NKJ Psalm 119:32 “I will run the course [דֶּרֶךְ, derek, way or path] of Your commandments, for You shall enlarge [רָחַב , rāḥaḇ] my heart.”
Here again the Psalmist uses metaphorical language, this time to describe his resolve and his confidence that God will indeed answer his prayer and enable him to live as he should. In the first line he says not just that he will walk in the way or path of the God’s commandments, but that he will run in them! But what does a person in ancient Israel need if he is going to run along the mountainous terrain? He needs a large or wide path! And this is what leads to the metaphor in the next line, where the NKJV has quite literally translated it, “for You shall enlarge my heart” (see also the ESV and NASB). The Complete Word Study Dictionary says of the Hebrew word that it is:
A verb indicating to enlarge, to extend; to open wide. It means to gain living space, territory (Gen 26:22); especially as the work of the Lord (Exo 34:24; Deu 12:20; 19:8). The psalmists praise God for enlarging them, giving them strength (2 Sam 22:37). It is used of giving a person space, relief in a time of danger (Psa 4:1). (e-Sword)
Here the Psalmist seems to have in mind the idea that God will enlarge his heart so that it will be big enough to take in all the teaching of His Word and so that it will increase in its ability to live in accordance with it. The point the Psalmist is making here is clear enough, namely that he will be very successful navigating the course of his life in accordance with God’s Word because he knows God will help him by giving him the heart to do so. This, he believes, will be the best medicine for his depression, a life lived in increasing faithfulness to God. I hope we will learn the same lesson.

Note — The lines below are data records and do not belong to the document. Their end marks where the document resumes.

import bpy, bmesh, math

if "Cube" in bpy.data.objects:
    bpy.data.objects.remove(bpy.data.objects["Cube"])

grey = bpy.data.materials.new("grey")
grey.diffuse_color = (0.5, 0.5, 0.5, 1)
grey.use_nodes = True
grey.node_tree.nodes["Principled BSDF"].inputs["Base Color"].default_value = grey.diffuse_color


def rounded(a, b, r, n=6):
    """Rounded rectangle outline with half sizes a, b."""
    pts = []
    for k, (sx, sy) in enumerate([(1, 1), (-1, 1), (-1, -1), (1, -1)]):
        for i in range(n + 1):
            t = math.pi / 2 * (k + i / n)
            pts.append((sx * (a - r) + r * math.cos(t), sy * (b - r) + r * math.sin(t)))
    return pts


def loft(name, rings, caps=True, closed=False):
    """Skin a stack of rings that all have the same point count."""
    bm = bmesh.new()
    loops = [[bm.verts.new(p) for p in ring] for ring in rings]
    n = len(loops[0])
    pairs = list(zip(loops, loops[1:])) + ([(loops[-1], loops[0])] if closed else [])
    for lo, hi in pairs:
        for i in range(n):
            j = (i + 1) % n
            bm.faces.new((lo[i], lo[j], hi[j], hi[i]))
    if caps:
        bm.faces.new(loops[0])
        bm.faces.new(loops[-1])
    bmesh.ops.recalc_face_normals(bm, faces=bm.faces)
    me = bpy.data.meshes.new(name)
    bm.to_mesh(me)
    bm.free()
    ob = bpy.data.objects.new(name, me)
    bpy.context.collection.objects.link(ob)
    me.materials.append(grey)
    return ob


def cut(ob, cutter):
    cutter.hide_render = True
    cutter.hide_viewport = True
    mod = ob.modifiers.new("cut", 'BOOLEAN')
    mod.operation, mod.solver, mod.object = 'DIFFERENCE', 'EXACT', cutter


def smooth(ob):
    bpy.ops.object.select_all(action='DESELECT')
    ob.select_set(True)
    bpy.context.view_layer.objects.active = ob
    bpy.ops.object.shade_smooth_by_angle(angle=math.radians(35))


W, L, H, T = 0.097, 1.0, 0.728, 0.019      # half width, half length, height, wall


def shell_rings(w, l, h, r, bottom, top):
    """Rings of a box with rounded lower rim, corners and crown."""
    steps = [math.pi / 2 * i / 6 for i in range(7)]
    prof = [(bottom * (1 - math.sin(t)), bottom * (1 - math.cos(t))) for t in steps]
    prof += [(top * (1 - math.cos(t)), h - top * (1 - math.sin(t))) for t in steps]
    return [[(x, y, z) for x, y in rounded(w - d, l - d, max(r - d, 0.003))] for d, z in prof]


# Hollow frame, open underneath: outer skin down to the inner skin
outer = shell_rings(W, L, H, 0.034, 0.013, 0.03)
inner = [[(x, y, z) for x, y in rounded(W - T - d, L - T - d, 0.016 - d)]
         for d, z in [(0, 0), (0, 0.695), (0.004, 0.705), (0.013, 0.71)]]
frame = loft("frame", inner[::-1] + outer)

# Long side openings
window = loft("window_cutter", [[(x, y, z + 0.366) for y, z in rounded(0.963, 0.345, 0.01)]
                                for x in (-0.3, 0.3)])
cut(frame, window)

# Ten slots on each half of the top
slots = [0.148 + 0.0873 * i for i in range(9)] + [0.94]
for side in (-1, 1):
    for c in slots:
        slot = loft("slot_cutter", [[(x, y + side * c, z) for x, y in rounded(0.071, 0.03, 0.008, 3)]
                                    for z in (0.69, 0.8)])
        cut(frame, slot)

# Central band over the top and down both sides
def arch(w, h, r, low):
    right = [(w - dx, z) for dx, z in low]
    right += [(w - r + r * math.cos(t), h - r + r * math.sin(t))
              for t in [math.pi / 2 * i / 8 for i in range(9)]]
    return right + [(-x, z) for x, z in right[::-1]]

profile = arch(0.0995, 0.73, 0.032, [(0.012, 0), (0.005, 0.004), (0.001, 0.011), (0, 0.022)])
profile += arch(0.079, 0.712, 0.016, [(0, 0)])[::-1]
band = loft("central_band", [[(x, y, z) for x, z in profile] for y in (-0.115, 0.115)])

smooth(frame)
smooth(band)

I hope we will learn that, especially when we are depressed, our greatest need is to seek God in prayer and ask His mercy and help to depend upon His Word rather than allowing our our feelings or circumstances to distract us from it.